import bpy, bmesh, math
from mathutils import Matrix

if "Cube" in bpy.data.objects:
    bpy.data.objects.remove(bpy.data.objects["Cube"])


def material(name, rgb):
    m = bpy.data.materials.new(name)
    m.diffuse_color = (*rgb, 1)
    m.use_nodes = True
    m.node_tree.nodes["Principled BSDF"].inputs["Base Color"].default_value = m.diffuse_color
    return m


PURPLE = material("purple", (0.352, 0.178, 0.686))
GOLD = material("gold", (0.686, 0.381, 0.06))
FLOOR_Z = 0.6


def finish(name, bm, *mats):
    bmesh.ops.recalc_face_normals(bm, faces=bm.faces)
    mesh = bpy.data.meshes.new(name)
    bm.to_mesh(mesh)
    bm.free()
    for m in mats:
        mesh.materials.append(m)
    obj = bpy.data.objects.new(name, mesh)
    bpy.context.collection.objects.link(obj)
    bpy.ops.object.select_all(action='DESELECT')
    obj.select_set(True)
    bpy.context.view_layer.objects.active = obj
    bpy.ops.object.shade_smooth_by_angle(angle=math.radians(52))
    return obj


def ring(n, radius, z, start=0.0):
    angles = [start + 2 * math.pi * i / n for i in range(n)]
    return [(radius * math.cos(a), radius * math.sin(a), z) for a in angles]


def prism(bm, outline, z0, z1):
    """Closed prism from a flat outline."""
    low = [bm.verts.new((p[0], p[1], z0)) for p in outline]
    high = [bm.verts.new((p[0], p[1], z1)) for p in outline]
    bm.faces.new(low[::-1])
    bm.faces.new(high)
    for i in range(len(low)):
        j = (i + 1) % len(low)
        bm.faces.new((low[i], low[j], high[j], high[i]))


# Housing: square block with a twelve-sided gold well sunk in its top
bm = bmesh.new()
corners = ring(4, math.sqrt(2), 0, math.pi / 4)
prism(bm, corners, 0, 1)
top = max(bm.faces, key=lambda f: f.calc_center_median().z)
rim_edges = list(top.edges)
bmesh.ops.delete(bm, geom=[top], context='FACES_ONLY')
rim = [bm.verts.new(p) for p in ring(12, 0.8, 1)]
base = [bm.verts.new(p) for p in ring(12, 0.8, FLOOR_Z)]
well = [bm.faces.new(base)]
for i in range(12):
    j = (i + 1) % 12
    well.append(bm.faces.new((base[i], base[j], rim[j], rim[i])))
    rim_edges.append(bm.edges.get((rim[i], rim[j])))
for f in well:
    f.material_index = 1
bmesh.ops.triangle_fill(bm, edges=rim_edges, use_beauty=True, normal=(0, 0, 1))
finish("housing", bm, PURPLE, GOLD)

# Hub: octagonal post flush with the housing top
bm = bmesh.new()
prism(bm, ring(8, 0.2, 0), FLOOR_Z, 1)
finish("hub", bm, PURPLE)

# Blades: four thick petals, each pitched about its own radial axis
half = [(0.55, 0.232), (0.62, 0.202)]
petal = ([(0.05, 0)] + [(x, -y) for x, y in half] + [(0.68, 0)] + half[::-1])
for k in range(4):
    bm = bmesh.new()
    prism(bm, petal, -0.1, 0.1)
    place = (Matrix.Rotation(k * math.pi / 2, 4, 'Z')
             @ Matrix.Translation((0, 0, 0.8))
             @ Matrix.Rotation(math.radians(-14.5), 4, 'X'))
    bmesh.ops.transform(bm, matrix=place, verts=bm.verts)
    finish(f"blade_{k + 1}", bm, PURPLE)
---
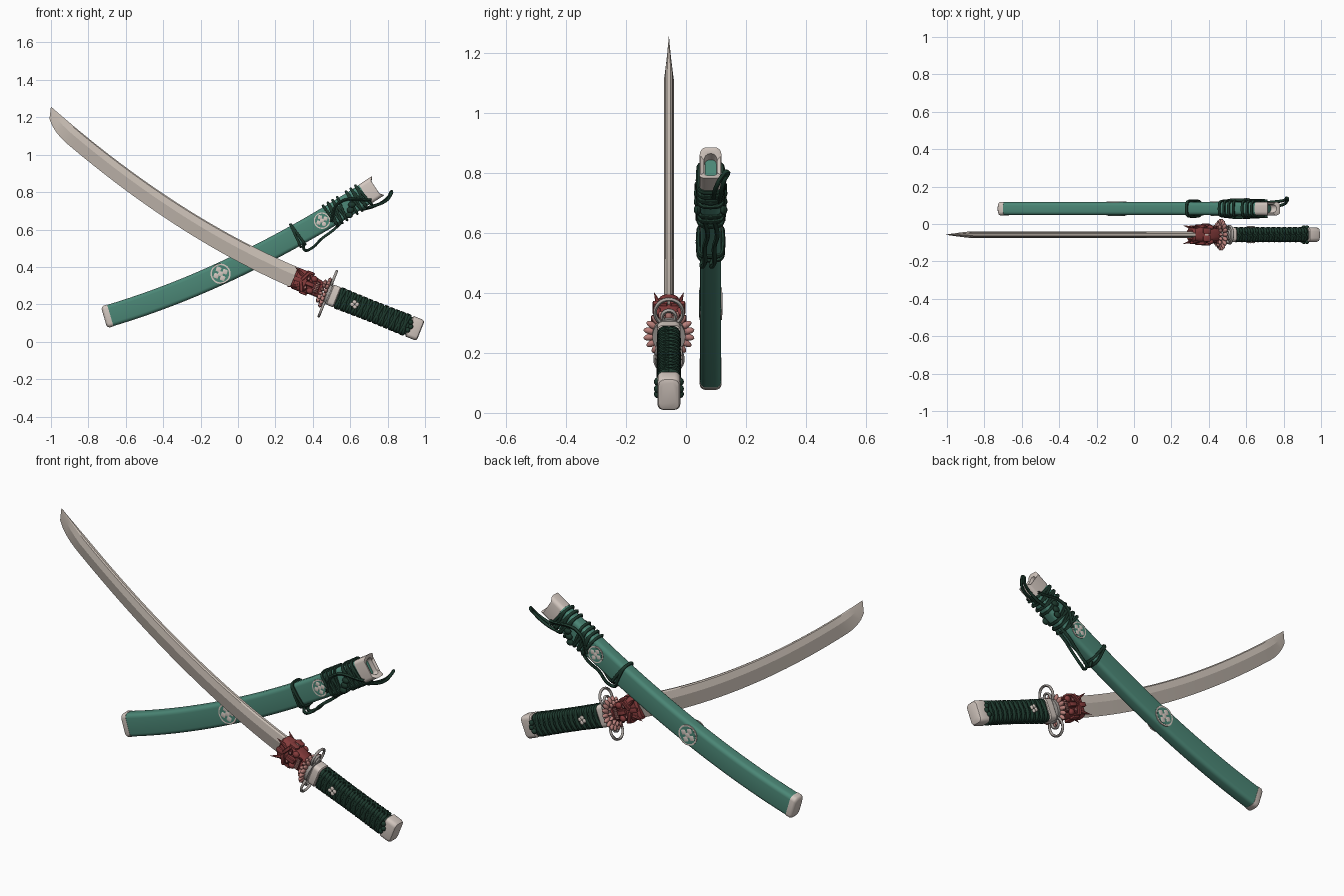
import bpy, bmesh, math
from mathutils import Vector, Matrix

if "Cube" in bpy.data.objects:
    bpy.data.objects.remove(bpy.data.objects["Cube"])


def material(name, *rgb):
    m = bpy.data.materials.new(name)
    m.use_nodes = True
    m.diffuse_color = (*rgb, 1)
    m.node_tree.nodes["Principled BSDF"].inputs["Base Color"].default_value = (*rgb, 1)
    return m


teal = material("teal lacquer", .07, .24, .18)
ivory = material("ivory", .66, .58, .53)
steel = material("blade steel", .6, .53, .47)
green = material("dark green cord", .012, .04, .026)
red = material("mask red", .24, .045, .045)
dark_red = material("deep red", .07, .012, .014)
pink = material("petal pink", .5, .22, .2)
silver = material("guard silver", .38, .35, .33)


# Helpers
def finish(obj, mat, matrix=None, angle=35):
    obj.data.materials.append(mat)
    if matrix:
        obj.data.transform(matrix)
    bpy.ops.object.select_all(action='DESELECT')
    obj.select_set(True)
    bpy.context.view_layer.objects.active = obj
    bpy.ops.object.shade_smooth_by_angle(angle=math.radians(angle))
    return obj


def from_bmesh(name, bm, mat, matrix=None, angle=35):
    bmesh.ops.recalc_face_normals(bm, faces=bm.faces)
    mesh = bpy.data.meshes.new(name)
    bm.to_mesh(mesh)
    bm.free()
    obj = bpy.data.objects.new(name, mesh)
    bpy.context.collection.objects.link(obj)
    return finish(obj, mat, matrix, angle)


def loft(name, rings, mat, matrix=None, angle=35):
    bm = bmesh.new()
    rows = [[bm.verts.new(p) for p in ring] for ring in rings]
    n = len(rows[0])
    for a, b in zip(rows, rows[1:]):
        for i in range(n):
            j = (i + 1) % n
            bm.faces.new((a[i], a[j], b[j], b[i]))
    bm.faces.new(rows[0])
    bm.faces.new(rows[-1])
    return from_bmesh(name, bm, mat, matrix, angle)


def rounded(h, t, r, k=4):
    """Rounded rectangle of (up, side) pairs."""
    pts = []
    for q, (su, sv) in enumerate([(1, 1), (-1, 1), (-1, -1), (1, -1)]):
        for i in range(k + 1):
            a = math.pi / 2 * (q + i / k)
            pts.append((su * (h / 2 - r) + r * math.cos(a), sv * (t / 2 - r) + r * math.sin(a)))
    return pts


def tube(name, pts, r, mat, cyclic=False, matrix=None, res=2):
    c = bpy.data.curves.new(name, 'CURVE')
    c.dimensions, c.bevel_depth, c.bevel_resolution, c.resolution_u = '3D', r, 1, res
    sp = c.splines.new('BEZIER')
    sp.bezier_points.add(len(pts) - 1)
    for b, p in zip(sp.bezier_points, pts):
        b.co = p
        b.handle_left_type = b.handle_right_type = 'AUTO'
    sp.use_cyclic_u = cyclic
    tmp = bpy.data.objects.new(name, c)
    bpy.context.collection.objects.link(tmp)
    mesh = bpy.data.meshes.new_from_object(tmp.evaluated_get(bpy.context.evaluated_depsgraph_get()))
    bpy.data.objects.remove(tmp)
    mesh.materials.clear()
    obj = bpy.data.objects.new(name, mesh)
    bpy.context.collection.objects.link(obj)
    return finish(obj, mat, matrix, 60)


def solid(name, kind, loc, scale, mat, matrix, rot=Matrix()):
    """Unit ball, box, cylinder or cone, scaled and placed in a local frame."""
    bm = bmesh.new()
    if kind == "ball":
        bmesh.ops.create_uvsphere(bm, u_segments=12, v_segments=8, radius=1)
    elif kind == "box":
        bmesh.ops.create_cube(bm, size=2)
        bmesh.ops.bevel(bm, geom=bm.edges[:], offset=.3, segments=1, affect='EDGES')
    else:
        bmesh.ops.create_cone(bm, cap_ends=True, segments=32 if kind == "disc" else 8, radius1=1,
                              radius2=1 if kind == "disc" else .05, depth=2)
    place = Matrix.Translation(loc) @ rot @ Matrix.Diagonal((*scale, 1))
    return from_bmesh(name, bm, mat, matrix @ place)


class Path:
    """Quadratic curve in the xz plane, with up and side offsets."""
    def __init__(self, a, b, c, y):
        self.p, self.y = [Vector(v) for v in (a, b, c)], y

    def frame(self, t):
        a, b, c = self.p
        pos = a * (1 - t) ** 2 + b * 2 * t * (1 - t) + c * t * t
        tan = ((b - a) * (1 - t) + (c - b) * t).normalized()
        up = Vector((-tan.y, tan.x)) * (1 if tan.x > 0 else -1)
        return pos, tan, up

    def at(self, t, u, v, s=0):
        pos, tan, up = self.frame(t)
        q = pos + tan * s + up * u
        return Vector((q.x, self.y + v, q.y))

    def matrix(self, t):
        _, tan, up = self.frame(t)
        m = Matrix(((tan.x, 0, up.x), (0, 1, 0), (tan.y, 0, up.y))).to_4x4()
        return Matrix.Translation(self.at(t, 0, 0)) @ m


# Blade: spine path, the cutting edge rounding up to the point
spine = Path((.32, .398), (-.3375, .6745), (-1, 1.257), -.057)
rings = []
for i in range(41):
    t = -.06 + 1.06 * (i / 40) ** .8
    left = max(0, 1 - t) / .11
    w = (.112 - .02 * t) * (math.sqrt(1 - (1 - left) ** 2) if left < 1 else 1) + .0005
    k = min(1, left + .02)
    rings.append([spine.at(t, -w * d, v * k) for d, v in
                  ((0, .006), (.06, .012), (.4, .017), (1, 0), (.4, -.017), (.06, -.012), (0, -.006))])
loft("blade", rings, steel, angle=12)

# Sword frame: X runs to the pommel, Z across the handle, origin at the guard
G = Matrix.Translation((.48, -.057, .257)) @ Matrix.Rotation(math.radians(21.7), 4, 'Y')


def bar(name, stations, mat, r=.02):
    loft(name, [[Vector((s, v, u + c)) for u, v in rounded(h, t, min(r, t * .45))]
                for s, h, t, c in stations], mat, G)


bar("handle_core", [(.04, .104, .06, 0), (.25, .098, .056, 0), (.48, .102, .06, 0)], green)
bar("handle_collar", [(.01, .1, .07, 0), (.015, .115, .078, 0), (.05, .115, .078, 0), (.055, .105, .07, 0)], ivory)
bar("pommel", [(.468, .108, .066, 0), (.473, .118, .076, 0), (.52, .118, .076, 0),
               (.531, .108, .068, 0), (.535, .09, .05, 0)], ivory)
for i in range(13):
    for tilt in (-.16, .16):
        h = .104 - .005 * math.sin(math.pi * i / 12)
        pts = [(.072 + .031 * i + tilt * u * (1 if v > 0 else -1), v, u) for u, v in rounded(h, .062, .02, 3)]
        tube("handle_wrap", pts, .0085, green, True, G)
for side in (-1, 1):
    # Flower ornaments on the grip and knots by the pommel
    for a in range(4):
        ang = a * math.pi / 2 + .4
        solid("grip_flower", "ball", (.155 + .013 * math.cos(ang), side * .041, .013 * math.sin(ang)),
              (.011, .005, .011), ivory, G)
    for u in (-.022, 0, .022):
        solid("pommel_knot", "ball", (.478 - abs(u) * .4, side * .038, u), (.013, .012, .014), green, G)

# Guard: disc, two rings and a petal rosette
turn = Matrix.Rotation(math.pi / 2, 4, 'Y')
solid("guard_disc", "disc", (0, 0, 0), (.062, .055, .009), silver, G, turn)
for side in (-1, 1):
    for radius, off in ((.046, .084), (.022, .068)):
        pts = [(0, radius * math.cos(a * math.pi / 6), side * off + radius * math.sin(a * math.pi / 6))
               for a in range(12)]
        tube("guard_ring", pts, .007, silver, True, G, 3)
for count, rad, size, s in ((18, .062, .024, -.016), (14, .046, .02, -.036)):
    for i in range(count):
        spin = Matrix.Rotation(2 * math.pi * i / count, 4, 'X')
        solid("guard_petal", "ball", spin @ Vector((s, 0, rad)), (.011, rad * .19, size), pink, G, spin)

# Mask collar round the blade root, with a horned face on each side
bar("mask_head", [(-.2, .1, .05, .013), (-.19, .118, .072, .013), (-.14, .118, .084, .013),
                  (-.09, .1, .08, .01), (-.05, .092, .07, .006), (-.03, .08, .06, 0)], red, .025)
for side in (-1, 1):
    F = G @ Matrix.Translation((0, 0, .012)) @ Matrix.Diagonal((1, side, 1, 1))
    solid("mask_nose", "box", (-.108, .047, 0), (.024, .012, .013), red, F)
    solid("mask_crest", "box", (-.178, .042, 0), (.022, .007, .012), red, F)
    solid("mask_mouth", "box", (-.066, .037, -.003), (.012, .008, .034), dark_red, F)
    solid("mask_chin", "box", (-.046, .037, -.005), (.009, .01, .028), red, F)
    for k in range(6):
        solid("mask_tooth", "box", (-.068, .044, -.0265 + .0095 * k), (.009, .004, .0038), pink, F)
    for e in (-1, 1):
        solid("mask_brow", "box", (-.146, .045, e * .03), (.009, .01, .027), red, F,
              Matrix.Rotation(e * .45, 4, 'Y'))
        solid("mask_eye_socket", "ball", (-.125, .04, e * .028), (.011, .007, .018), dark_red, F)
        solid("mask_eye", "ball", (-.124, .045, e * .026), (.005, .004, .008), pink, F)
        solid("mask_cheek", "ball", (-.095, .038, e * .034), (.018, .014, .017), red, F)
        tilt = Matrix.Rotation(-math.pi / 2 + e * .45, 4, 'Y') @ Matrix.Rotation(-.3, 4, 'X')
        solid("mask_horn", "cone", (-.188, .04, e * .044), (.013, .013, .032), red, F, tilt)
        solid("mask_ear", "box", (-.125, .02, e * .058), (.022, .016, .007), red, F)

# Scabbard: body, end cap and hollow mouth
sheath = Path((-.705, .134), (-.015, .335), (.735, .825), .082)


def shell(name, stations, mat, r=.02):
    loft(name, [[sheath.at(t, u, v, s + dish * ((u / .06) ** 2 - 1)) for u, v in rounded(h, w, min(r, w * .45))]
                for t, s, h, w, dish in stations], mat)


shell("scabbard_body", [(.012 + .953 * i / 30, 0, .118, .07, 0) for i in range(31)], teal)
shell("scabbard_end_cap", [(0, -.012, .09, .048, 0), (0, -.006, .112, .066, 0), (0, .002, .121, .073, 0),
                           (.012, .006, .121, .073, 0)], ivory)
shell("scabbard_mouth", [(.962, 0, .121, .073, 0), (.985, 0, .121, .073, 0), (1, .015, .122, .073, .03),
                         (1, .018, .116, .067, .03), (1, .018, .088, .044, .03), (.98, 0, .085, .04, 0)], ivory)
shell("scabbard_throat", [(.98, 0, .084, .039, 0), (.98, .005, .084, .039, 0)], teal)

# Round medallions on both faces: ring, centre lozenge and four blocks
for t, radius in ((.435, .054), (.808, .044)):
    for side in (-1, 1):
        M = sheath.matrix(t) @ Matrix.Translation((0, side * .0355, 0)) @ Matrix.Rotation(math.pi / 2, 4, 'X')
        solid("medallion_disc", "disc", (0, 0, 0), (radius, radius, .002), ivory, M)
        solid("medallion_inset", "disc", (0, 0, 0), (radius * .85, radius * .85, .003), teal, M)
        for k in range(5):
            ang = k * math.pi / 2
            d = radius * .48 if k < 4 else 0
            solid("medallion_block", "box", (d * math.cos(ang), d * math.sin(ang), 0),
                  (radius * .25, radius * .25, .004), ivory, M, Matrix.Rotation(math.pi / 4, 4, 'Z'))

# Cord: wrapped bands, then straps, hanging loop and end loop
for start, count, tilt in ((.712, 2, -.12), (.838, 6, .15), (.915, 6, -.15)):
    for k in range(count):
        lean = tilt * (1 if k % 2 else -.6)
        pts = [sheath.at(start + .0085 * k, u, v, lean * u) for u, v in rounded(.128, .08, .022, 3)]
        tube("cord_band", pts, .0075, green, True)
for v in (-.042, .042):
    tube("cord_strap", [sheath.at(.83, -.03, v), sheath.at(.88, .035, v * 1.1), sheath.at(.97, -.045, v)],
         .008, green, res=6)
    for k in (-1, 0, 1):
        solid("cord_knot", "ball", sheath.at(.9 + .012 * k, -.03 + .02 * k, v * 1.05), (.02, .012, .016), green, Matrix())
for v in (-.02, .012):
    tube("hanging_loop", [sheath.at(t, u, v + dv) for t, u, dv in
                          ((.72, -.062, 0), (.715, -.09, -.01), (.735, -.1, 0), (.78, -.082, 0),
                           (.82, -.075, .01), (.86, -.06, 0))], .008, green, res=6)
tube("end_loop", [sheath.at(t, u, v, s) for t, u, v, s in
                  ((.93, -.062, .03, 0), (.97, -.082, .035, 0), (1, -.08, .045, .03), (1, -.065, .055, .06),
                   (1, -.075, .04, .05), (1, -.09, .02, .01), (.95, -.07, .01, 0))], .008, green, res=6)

Goal of the exercise:
Give back, unchanged, the run of lines in the listing above that begins at the line containing "# Cord: wrapped" and ends at the line containing "-.07, .01, 0))], .008, green, res=6)", both included.

Written solution:
# Cord: wrapped bands, then straps, hanging loop and end loop
for start, count, tilt in ((.712, 2, -.12), (.838, 6, .15), (.915, 6, -.15)):
    for k in range(count):
        lean = tilt * (1 if k % 2 else -.6)
        pts = [sheath.at(start + .0085 * k, u, v, lean * u) for u, v in rounded(.128, .08, .022, 3)]
        tube("cord_band", pts, .0075, green, True)
for v in (-.042, .042):
    tube("cord_strap", [sheath.at(.83, -.03, v), sheath.at(.88, .035, v * 1.1), sheath.at(.97, -.045, v)],
         .008, green, res=6)
    for k in (-1, 0, 1):
        solid("cord_knot", "ball", sheath.at(.9 + .012 * k, -.03 + .02 * k, v * 1.05), (.02, .012, .016), green, Matrix())
for v in (-.02, .012):
    tube("hanging_loop", [sheath.at(t, u, v + dv) for t, u, dv in
                          ((.72, -.062, 0), (.715, -.09, -.01), (.735, -.1, 0), (.78, -.082, 0),
                           (.82, -.075, .01), (.86, -.06, 0))], .008, green, res=6)
tube("end_loop", [sheath.at(t, u, v, s) for t, u, v, s in
                  ((.93, -.062, .03, 0), (.97, -.082, .035, 0), (1, -.08, .045, .03), (1, -.065, .055, .06),
                   (1, -.075, .04, .05), (1, -.09, .02, .01), (.95, -.07, .01, 0))], .008, green, res=6)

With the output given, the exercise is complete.